Congressman Dennis Kucinich is hosting a Congressional briefing, Thursday, September 20, 2012, on the medical effects of radiation exposure, and the health threats presented by our nation's nuclear power plants, nuclear fleet, and the on-going tragedy in Fukushima, Japan. There will be expert testimony from Physicians for Social Responsibility and others. Ask your senators and representative to attend.
The ongoing nuclear disaster in Japan has displaced hundreds of thousands of people. Prior to this disaster, the regulators in Japan said they had all possible safety measures in place. Our Nuclear Regulatory Commission (NRC) has said the same thing about our 104 aging nuclear power plants, 23 of which have the same flawed design as in Fukushima.
Nuclear disasters are not unique to Japan. Chernobyl killed and sickened many, as did Three Mile Island on a smaller scale.
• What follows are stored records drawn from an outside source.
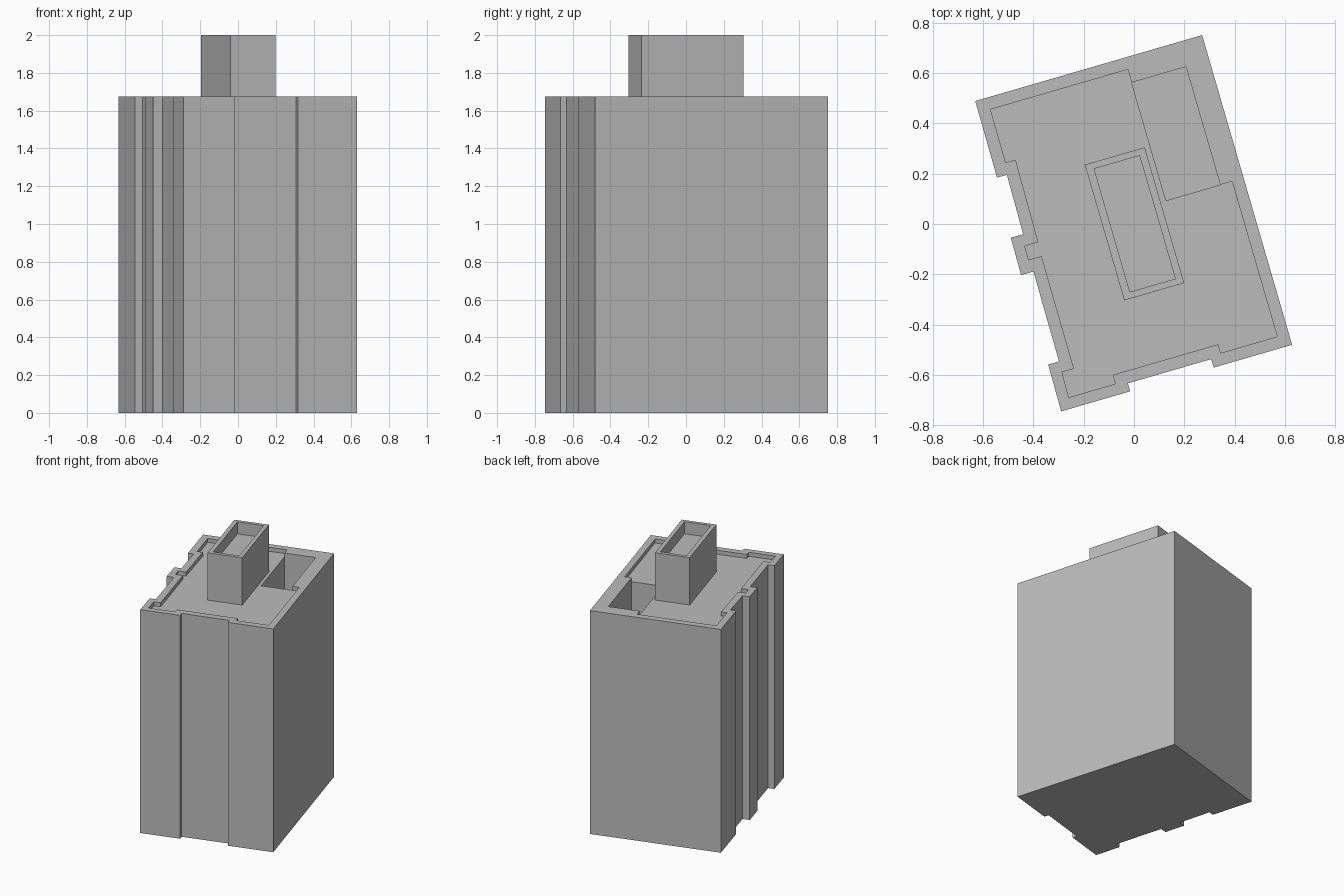
import bpy, bmesh, math
from mathutils import Matrix

cube = bpy.data.objects.get("Cube")
if cube:
    bpy.data.objects.remove(cube, do_unlink=True)

TURN = Matrix.Rotation(math.radians(16.2), 4, 'Z')
WALL_TOP, ROOF, COURT, TOWER_TOP, TOWER_FLOOR = 1.675, 1.645, 1.25, 2.0, 1.91

grey = bpy.data.materials.new("plain grey")
grey.use_nodes = True
colour = (0.5, 0.5, 0.5, 1)
grey.diffuse_color = colour
grey.node_tree.nodes["Principled BSDF"].inputs["Base Color"].default_value = colour


def prism(name, outline, bottom, top):
    """Extrude a floor plan outline upwards and turn it to the building axis."""
    bm = bmesh.new()
    face = bm.faces.new([bm.verts.new((x, y, bottom)) for x, y in outline])
    up = bmesh.ops.extrude_face_region(bm, geom=[face])["geom"]
    bmesh.ops.translate(bm, vec=(0, 0, top - bottom),
                        verts=[g for g in up if isinstance(g, bmesh.types.BMVert)])
    bmesh.ops.recalc_face_normals(bm, faces=bm.faces[:])
    bm.transform(TURN)
    mesh = bpy.data.meshes.new(name)
    bm.to_mesh(mesh)
    bm.free()
    mesh.materials.append(grey)
    obj = bpy.data.objects.new(name, mesh)
    bpy.context.scene.collection.objects.link(obj)
    return obj


def rectangle(x0, x1, y0, y1):
    return [(x0, y0), (x1, y0), (x1, y1), (x0, y1)]


def carve(target, cutter):
    """Subtract the cutter, keep the result and discard the cutter."""
    cutter.hide_render = True
    mod = target.modifiers.new("carve", 'BOOLEAN')
    mod.operation = 'DIFFERENCE'
    mod.solver = 'EXACT'
    mod.object = cutter
    bpy.context.view_layer.update()
    graph = bpy.context.evaluated_depsgraph_get()
    mesh = bpy.data.meshes.new_from_object(target.evaluated_get(graph))
    target.modifiers.clear()
    target.data = mesh
    bpy.data.objects.remove(cutter, do_unlink=True)


# Main block with shallow recesses in the front and side walls
walls = [(-.47, .646), (.47, .646), (.47, -.637), (.145, -.637), (.145, -.602),
         (-.2, -.602), (-.2, -.635), (-.486, -.635), (-.484, -.442), (-.439, -.442),
         (-.437, -.07), (-.488, -.07), (-.486, .084), (-.435, .084),
         (-.431, .329), (-.472, .329)]
building = prism("building", walls, 0, WALL_TOP)

# Sunken roof behind the parapet, stepping in around the light court
parapet = [(-.421, .597), (.148, .597), (.148, .543), (.373, .543), (.373, .054),
           (.422, .054), (.422, -.589), (.188, -.589), (.188, -.553), (-.249, -.553),
           (-.249, -.59), (-.442, -.59), (-.439, -.486), (-.39, -.486), (-.389, -.02),
           (-.442, -.02), (-.442, .037), (-.386, .037), (-.381, .377), (-.422, .377)]
carve(building, prism("roof_cutter", parapet, ROOF, TOWER_TOP))
carve(building, prism("court_cutter", rectangle(.148, .373, .054, .543), COURT, TOWER_TOP))

# Rooftop tower with an open, sunken top
tower = prism("rooftop_tower", rectangle(-.122, .126, -.281, .281), ROOF, TOWER_TOP)
carve(tower, prism("tower_cutter", rectangle(-.091, .097, -.255, .255),
                   TOWER_FLOOR, TOWER_TOP + .1))
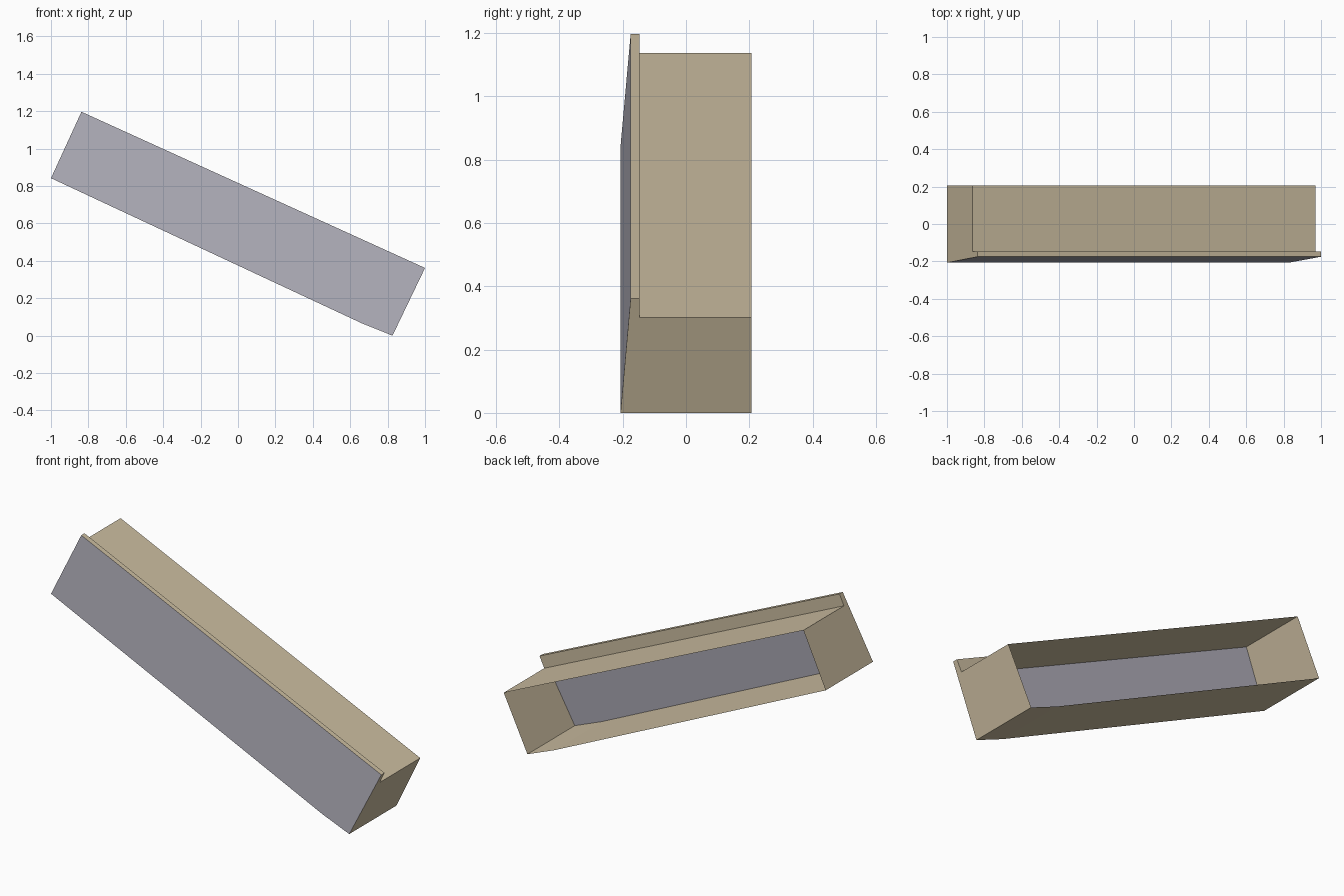
import bpy
from mathutils import Vector

if "Cube" in bpy.data.objects:
    bpy.data.objects.remove(bpy.data.objects["Cube"])

DEPTH = 0.207        # half depth of the box
LEAN = 0.032         # how far the panel top leans back
LIP_BACK = -0.147    # rear of the lip
SHOULDER = 0.834     # height fraction where the lip starts

# Tilted outline in the front plane (x, z)
low_left, kink, low_right = Vector((-1, 0.842)), Vector((0.66, 0.067)), Vector((0.826, 0))
top_right, top_left = Vector((1, 0.362)), Vector((-0.837, 1.197))


def material(name, rgb):
    m = bpy.data.materials.new(name)
    m.diffuse_color = (*rgb, 1)
    m.use_nodes = True
    m.node_tree.nodes["Principled BSDF"].inputs["Base Color"].default_value = m.diffuse_color
    return m


def build(name, verts, faces, mat):
    mesh = bpy.data.meshes.new(name)
    mesh.from_pydata(verts, [], faces)
    mesh.materials.append(mat)
    obj = bpy.data.objects.new(name, mesh)
    bpy.context.collection.objects.link(obj)
    return obj


def at(p, y):
    return (p.x, y, p.y)


def panel_y(f):
    return -DEPTH + LEAN * f


def left(f):
    return low_left.lerp(top_left, f)


def right(f):
    return low_right.lerp(top_right, f)


tan = material("warm tan", (0.60, 0.508, 0.352))
grey = material("lilac grey", (0.442, 0.43, 0.494))

# Leaning front panel
build("front_panel",
      [at(low_left, panel_y(0)), at(kink, panel_y(0)), at(low_right, panel_y(0)),
       at(top_right, panel_y(1)), at(top_left, panel_y(1))],
      [(0, 1, 2, 3, 4)], grey)

# Thin-walled box sides, open at the back
ring = [(low_left, 0), (kink, 0), (low_right, 0),
        (right(SHOULDER), SHOULDER), (left(SHOULDER), SHOULDER)]
n = len(ring)
verts = [at(p, panel_y(f)) for p, f in ring] + [at(p, DEPTH) for p, f in ring]
build("box_walls", verts,
      [(i, n + i, n + (i + 1) % n, (i + 1) % n) for i in range(n)], tan)

# Raised lip along the top of the panel
section = [(panel_y(SHOULDER), SHOULDER), (LIP_BACK, SHOULDER),
           (LIP_BACK, 1), (panel_y(1), 1)]
verts = [at(left(f), y) for y, f in section] + [at(right(f), y) for y, f in section]
faces = [(4 + i, i, i + 1, 5 + i) for i in (1, 2)]
faces += [(3, 2, 1, 0), (4, 5, 6, 7)]
build("top_lip", verts, faces, tan)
A nuclear plant in Virginia was damaged by an earthquake last year.
If you're in the Washington, D.C., area, the Coalition Against Nukes invites you to a series of events September 20-22, including a Capitol Hill rally, the Congressional briefing, a fundraiser at Busboys and Poets, a ceremony at the Museum of the American Indian, a rally at the Nuclear Regulatory Commission, a film screening, and a strategy session. http://coalitionagainstnukes.org
The nukes have got to go, or we do. This planet's not big enough for both.